Dear Mom & Dad,

Just a few likes to let you know that I arrived back safely yesterday. I got into camp about six, just in time for supper. I travelled down with a Birmingham chap from our camp so it wasn’t too bad with someone that I knew. I had a seat all the way from Birmingham to Havant so I should think that my luck has changed.

Today I have been doing drafting routine but I don’t think that we are going into Barracks tomorrow as they usually tell you if you have to report and they didn’t say anything to us so it might be a day or two yet. I believe that we are sailing from Liverpool and as far as I can make out we pick up a ship there and work out passage out to Colombio via Malta and Suez Canal. When we get there the ship is taken over by men due for leave or demob who bring it back to England.
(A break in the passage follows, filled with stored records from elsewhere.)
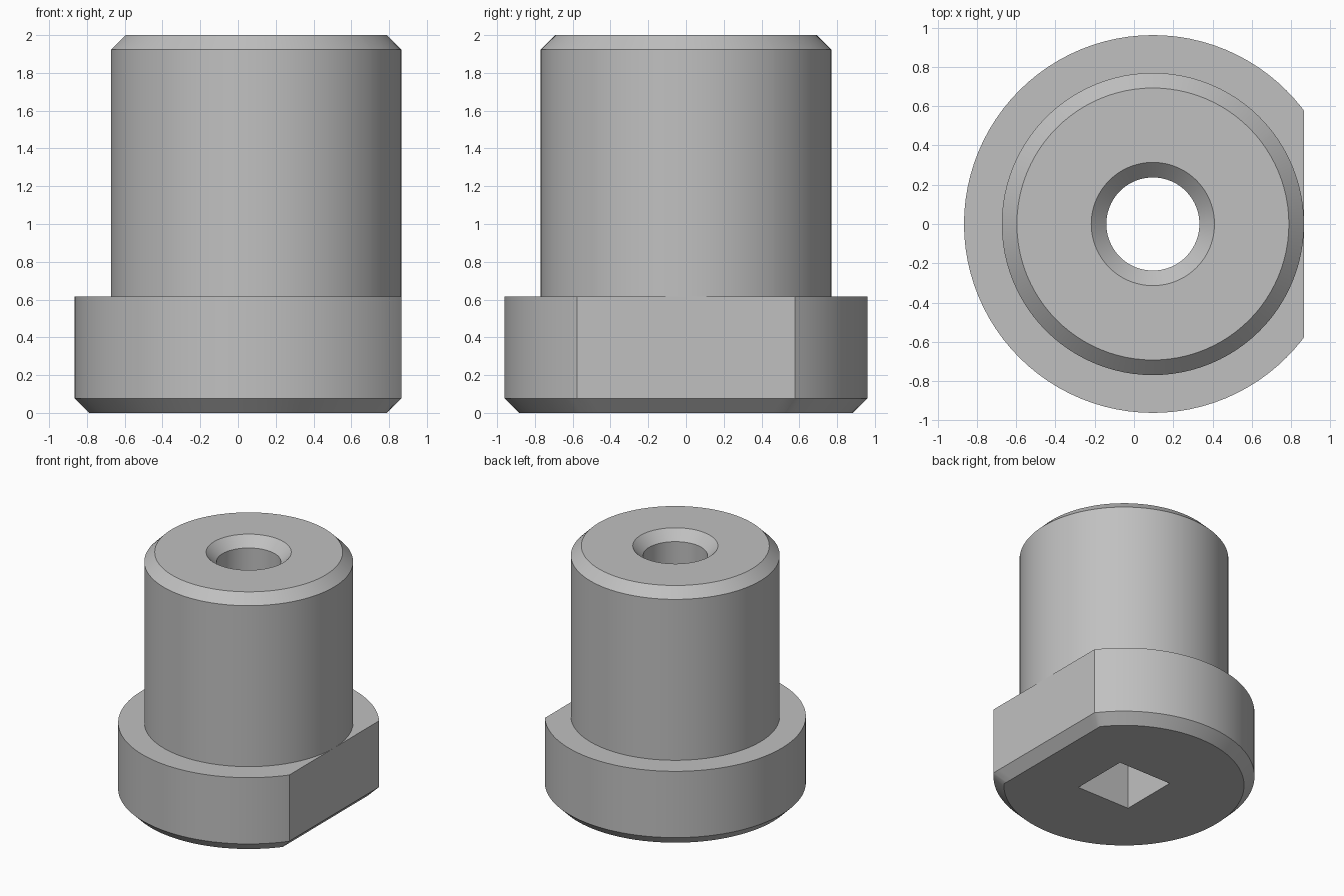
import bpy
import bmesh
from math import acos, cos, sin, tau, radians

cube = bpy.data.objects.get("Cube")
if cube:
    bpy.data.objects.remove(cube, do_unlink=True)

UNIT = 2 / 26           # the part is 26 units tall
AXIS_X = 1.25           # bore axis offset caused by the flange flat
FLANGE_R, FLAT, CHAMFER = 12.5, 10, 1
FLANGE_H, HEIGHT = 8, 26
BODY_R, BORE_R, SOCKET = 10, 3.08, 3.1


# Cross-sections: radius as a function of the angle
def circle(r):
    return lambda a: r


def flatted(r, d):
    return lambda a: min(r, d / cos(a)) if cos(a) > 0 else r


def square(h):
    return lambda a: h / max(abs(cos(a)), abs(sin(a)))


# Even angles plus the corners of the flat and of its chamfer
angles = [i * tau / 96 for i in range(96)]
for inset in (0, CHAMFER):
    corner = acos((FLAT - inset) / (FLANGE_R - inset))
    angles += [corner, tau - corner]
angles.sort()

# Closed loop of sections: up the bore, over the top, down the outside
sections = [
    (square(SOCKET), 0),
    (square(SOCKET), FLANGE_H),
    (circle(BORE_R), FLANGE_H),
    (circle(BORE_R), HEIGHT - CHAMFER),
    (circle(BORE_R + CHAMFER), HEIGHT),
    (circle(BODY_R - CHAMFER), HEIGHT),
    (circle(BODY_R), HEIGHT - CHAMFER),
    (circle(BODY_R), FLANGE_H),
    (flatted(FLANGE_R, FLAT), FLANGE_H),
    (flatted(FLANGE_R, FLAT), CHAMFER),
    (flatted(FLANGE_R - CHAMFER, FLAT - CHAMFER), 0),
]

bm = bmesh.new()
rings = [[bm.verts.new(((AXIS_X + r(a) * cos(a)) * UNIT, r(a) * sin(a) * UNIT, z * UNIT))
          for a in angles] for r, z in sections]
n = len(angles)
for k, ring in enumerate(rings):
    above = rings[(k + 1) % len(rings)]
    for i in range(n):
        j = (i + 1) % n
        bm.faces.new((ring[i], ring[j], above[j], above[i]))
bmesh.ops.remove_doubles(bm, verts=bm.verts, dist=0.0001)
bmesh.ops.recalc_face_normals(bm, faces=bm.faces)

mesh = bpy.data.meshes.new("flanged_bushing")
bm.to_mesh(mesh)
bm.free()
bushing = bpy.data.objects.new("flanged_bushing", mesh)
bpy.context.collection.objects.link(bushing)

# Plain grey metal
grey = bpy.data.materials.new("grey_metal")
grey.use_nodes = True
colour = (0.53, 0.53, 0.53, 1)
grey.diffuse_color = colour
grey.node_tree.nodes["Principled BSDF"].inputs["Base Color"].default_value = colour
mesh.materials.append(grey)

# Smooth round walls, crisp chamfers and flat
bpy.ops.object.select_all(action='DESELECT')
bushing.select_set(True)
bpy.context.view_layer.objects.active = bushing
bpy.ops.object.shade_smooth_by_angle(angle=radians(20))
We then go into Mayina Barracks and are employed as working party until we get a ship which may be joining the Far East fleet or may be on its way back to England???
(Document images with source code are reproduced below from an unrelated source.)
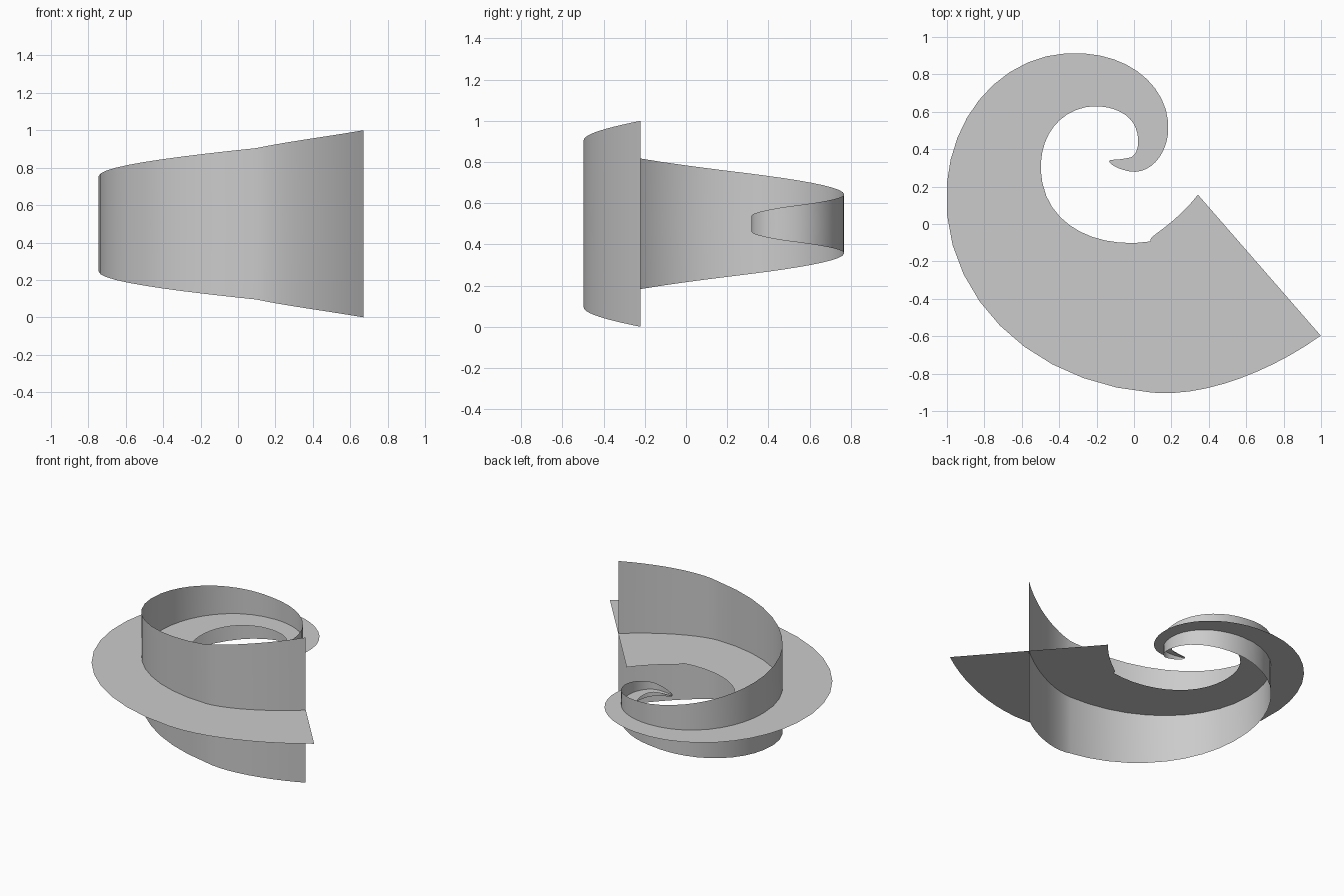
import bpy
import bmesh
from mathutils import Vector

if "Cube" in bpy.data.objects:
    bpy.data.objects.remove(bpy.data.objects["Cube"])

# Spiral centreline knots (x, y, ribbon width), outer end to inner tip
KNOTS = [(0.67, -0.22, 1.0), (0.10, -0.497, 0.81), (-0.745, 0.22, 0.51),
         (-0.255, 0.768, 0.285), (0.10, 0.485, 0.165), (-0.02, 0.318, 0.075),
         (-0.13, 0.34, 0.01)]
# Where the tangents of neighbouring knots meet
CORNERS = [(0.352, -0.497), (-0.745, -0.497), (-0.745, 0.768),
           (0.10, 0.768), (0.10, 0.318), (-0.11, 0.318)]
STEPS = 10


def spiral():
    """Return (point, outward normal, half width) along the spiral."""
    out = []
    last = len(CORNERS) - 1
    for i, corner in enumerate(CORNERS):
        a, d = Vector(KNOTS[i][:2]), Vector(KNOTS[i + 1][:2])
        c = Vector(corner)
        b, e = a.lerp(c, 0.57), d.lerp(c, 0.57)
        for k in range(STEPS + (i == last)):
            t = k / STEPS
            u = 1 - t
            p = a * u**3 + b * (3 * u * u * t) + e * (3 * u * t * t) + d * t**3
            tan = ((b - a) * u * u + (e - b) * (2 * u * t) + (d - e) * t * t).normalized()
            w = KNOTS[i][2] * u + KNOTS[i + 1][2] * t
            out.append((p, Vector((-tan.y, tan.x)) * -1, w / 2))
    return out


def ribbon(name, upright):
    bm = bmesh.new()
    rows = []
    for p, n, h in spiral():
        side = Vector((0, 0, h)) if upright else Vector((n.x, n.y, 0)) * h
        mid = Vector((p.x, p.y, 0.5))
        rows.append([bm.verts.new(mid + side * s) for s in (1, 0, -1)])
    for r, q in zip(rows, rows[1:]):
        for j in range(2):
            bm.faces.new((r[j], r[j + 1], q[j + 1], q[j]))
    for f in bm.faces:
        f.smooth = True
        f.normal_update()
    # Flat ribbon faces up
    if not upright and sum(f.normal.z for f in bm.faces) < 0:
        bmesh.ops.reverse_faces(bm, faces=bm.faces[:])
    mesh = bpy.data.meshes.new(name)
    bm.to_mesh(mesh)
    bm.free()
    obj = bpy.data.objects.new(name, mesh)
    bpy.context.collection.objects.link(obj)
    return obj


# Crossed tapering ribbons that share one spiral
ribbon("flat_spiral_ribbon", False)
ribbon("upright_spiral_ribbon", True)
Still whatever happens I don’t suppose I shall be abroad more than about nine months to a year because if group 45 is out by next June then it should only be about six months at the latest till I get demobbed so I should be on the way back by this time next year.
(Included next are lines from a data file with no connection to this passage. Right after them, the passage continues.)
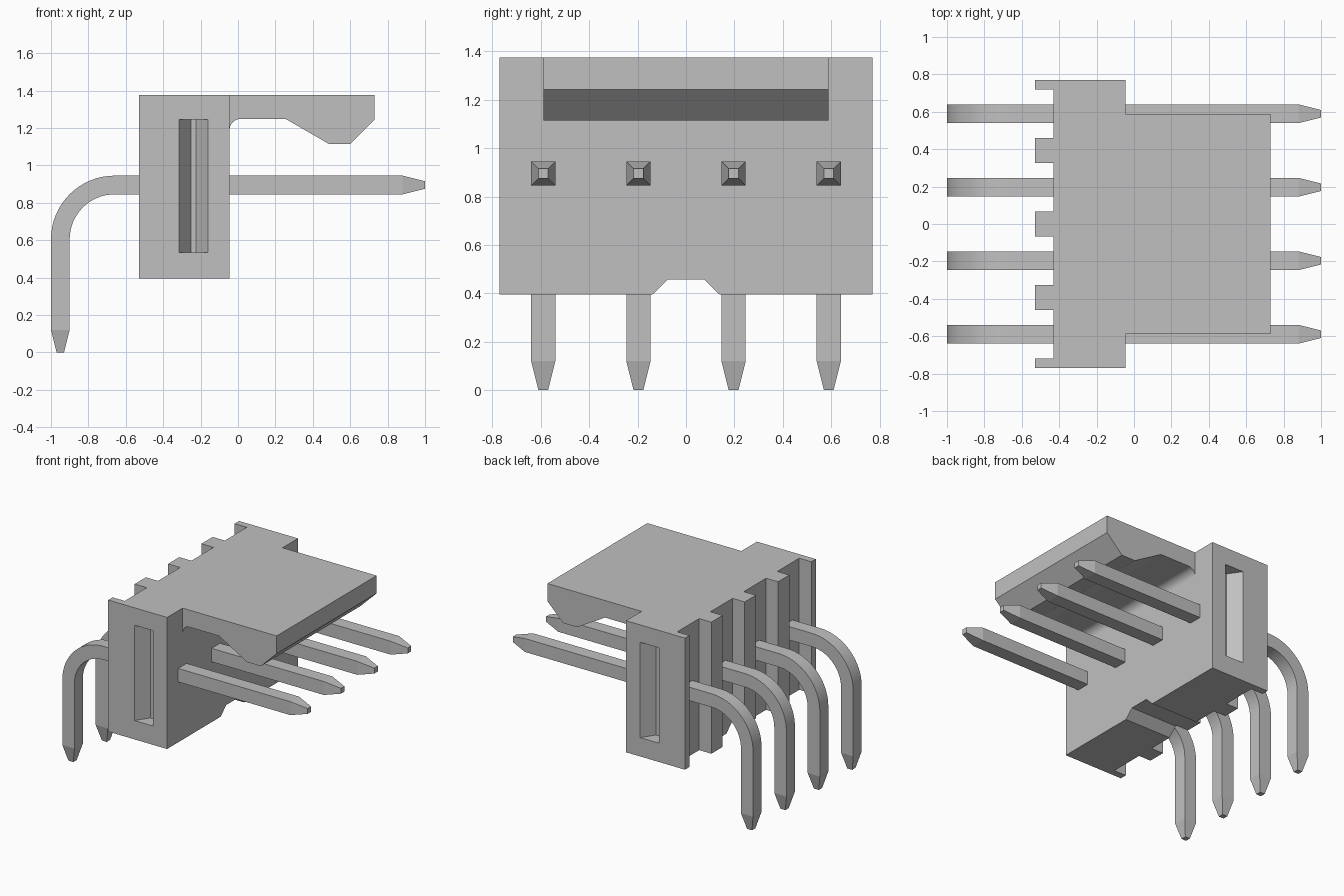
import bpy, bmesh, math
from mathutils import Vector

cube = bpy.data.objects.get("Cube")
if cube:
    bpy.data.objects.remove(cube, do_unlink=True)

grey = bpy.data.materials.new("plain grey")
grey.use_nodes = True
grey.diffuse_color = (0.53, 0.53, 0.53, 1)
grey.node_tree.nodes["Principled BSDF"].inputs["Base Color"].default_value = (0.53, 0.53, 0.53, 1)


def finish(name, bm):
    bmesh.ops.recalc_face_normals(bm, faces=bm.faces)
    mesh = bpy.data.meshes.new(name)
    bm.to_mesh(mesh)
    bm.free()
    mesh.materials.append(grey)
    obj = bpy.data.objects.new(name, mesh)
    bpy.context.collection.objects.link(obj)
    return obj


def prism(name, profile, place, low, high):
    """Extrude a 2D profile from low to high; place maps (a, b, depth) to x, y, z."""
    bm = bmesh.new()
    ends = [[bm.verts.new(place(a, b, d)) for a, b in profile] for d in (low, high)]
    for ring in ends:
        bm.faces.new(ring)
    count = len(profile)
    for i in range(count):
        j = (i + 1) % count
        bm.faces.new((ends[0][i], ends[0][j], ends[1][j], ends[1][i]))
    return finish(name, bm)


def along_x(a, b, d): return (d, a, b)
def along_y(a, b, d): return (a, d, b)
def along_z(a, b, d): return (a, b, d)


# Housing: ribbed back outline raised to full height
FRONT, BACK, GROOVE, SIDE = -0.045, -0.53, -0.43, 0.77
outline = [(FRONT, -SIDE), (FRONT, SIDE), (BACK, SIDE), (BACK, 0.718), (GROOVE, 0.718)]
for centre in (0.393, 0.0, -0.393):
    top, bottom = centre + 0.066, centre - 0.066
    outline += [(GROOVE, top), (BACK, top), (BACK, bottom), (GROOVE, bottom)]
outline += [(GROOVE, -0.718), (BACK, -0.718), (BACK, -SIDE)]
housing = prism("housing", outline, along_z, 0.395, 1.375)

# Cutters: bottom notch and a tapered pocket in each side
cutters = [prism("notch_cutter", [(-0.185, 0.35), (0.185, 0.35), (0.075, 0.457), (-0.075, 0.457)],
                 along_x, -0.7, 0.1)]
for side, label in ((1, "back"), (-1, "front")):
    pocket = [(-0.315, SIDE), (-0.315, SIDE + 0.1), (-0.16, SIDE + 0.1),
              (-0.16, SIDE), (-0.225, 0.675), (-0.25, 0.675)]
    cutters.append(prism(label + "_pocket_cutter", [(x, side * y) for x, y in pocket],
                         along_z, 0.535, 1.245))

bpy.context.view_layer.objects.active = housing
for cutter in cutters:
    cut = housing.modifiers.new(cutter.name, "BOOLEAN")
    cut.operation, cut.solver, cut.object = "DIFFERENCE", "EXACT", cutter
    bpy.ops.object.modifier_apply(modifier=cut.name)
for cutter in cutters:
    bpy.data.objects.remove(cutter, do_unlink=True)

# Latch plate with hooked lip and a fillet at its root
latch = [(FRONT, 1.375), (0.73, 1.375), (0.73, 1.243), (0.6, 1.115), (0.485, 1.115), (0.255, 1.248)]
for i in range(9):
    angle = math.pi / 2 * (1 + i / 8)
    latch.append((0.013 + 0.058 * math.cos(angle), 1.19 + 0.058 * math.sin(angle)))
prism("latch_plate", latch, along_y, -0.588, 0.588)

# Bent square pins: stations of (x, z, tangent angle, half width)
HALF, TIP, RADIUS = 0.05, 0.02, 0.29
stations = [(-0.95, 0.0, math.pi / 2, TIP), (-0.95, 0.12, math.pi / 2, HALF)]
for i in range(17):
    turn = math.pi / 2 * i / 16
    stations.append((-0.66 - RADIUS * math.cos(turn), 0.605 + RADIUS * math.sin(turn),
                     math.pi / 2 - turn, HALF))
stations += [(0.88, 0.895, 0, HALF), (1.0, 0.895, 0, TIP)]


def make_pin(name, y):
    bm = bmesh.new()
    rings = []
    for x, z, angle, half in stations:
        normal = Vector((-math.sin(angle), 0, math.cos(angle)))
        rings.append([bm.verts.new(Vector((x, y + s * half, z)) + normal * t * half)
                      for s, t in ((-1, -1), (1, -1), (1, 1), (-1, 1))])
    for a, b in zip(rings, rings[1:]):
        for i in range(4):
            j = (i + 1) % 4
            bm.faces.new((a[i], a[j], b[j], b[i]))
    bm.faces.new(rings[0])
    bm.faces.new(rings[-1])
    return finish(name, bm)


pins = [make_pin("pin_%d" % (i + 1), (i - 1.5) * 0.393) for i in range(4)]

# Smooth only the bends
bpy.ops.object.select_all(action="DESELECT")
for pin in pins:
    pin.select_set(True)
bpy.context.view_layer.objects.active = pins[0]
bpy.ops.object.shade_smooth_by_angle(angle=math.radians(10))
Well I can’t think of anything more to say at the moment so I will sign off for the time being,

All my love,
x  x  x  x  x  x

September 1945

Dear Mom & Dad,

Just a few lines to let you know that I am still O.K. and am now longing to get home again. The time seems to go terribly slow when leave gets near. As far as I know the routine at Havant is, we arrive Tuesday night and get our draft routine over the same night. Wednesday we send settling down having kit musters and medical inspections. That far I know definitely, but after that nobody seems quite sure what happens. The general idea is that we go on leave on Thursday dinnertime but I am afraid that I can’t take that as definite yet. I will give you a ring or send you a telegram as soon as I know anything more definite. That is if I come home this week otherwise I will send you a letter.

I don’t even know whether I am likely to go abroad or not, if I do then I shall get 14 days leave plus 2 days V.J. leave plus 2 days travelling plus 3 days special leave as the barracks are so crowded.. Otherwise I may only get nine days leave if I am to stop in the country.

I had to see the Divisional officer yesterday and he said that as I had done so well on the course he was going to put a special recommendation on my service papers so that I can get my transfer to Stoker (E). There are three Stokers (S) in our division, that is men who are training for officers. In the exam they got 91, 84, and 79 marks so you can see I did pretty well as they are supposed to be exceptional ratings who are specially picked out for officers.

Yesterday I went and saw Plymouth Argyle play Derby County on Home Park. It was a very poor match and if it hadn’t been for Bobby Brown, Scotland’s goalkeeper who was playing for Plymouth it would have been 10-0. He is a P.T. instructor at Devonport Naval Barracks and when you get near to him he looks just like a schoolboy and he certainly doesn’t look like an international goalkeeper. Latham of Aston Villa and Gardner the ex-Villa player also play for Plymouth.

Midland teams certainly seem to be doing well this year so far, three of them in the top four.

Well it is time to turn in now so I had better close down for the time being. Hoping to see you some time after Thursday.

All my love,


Date unknown. In an envelope marked 5th October, together with another letter.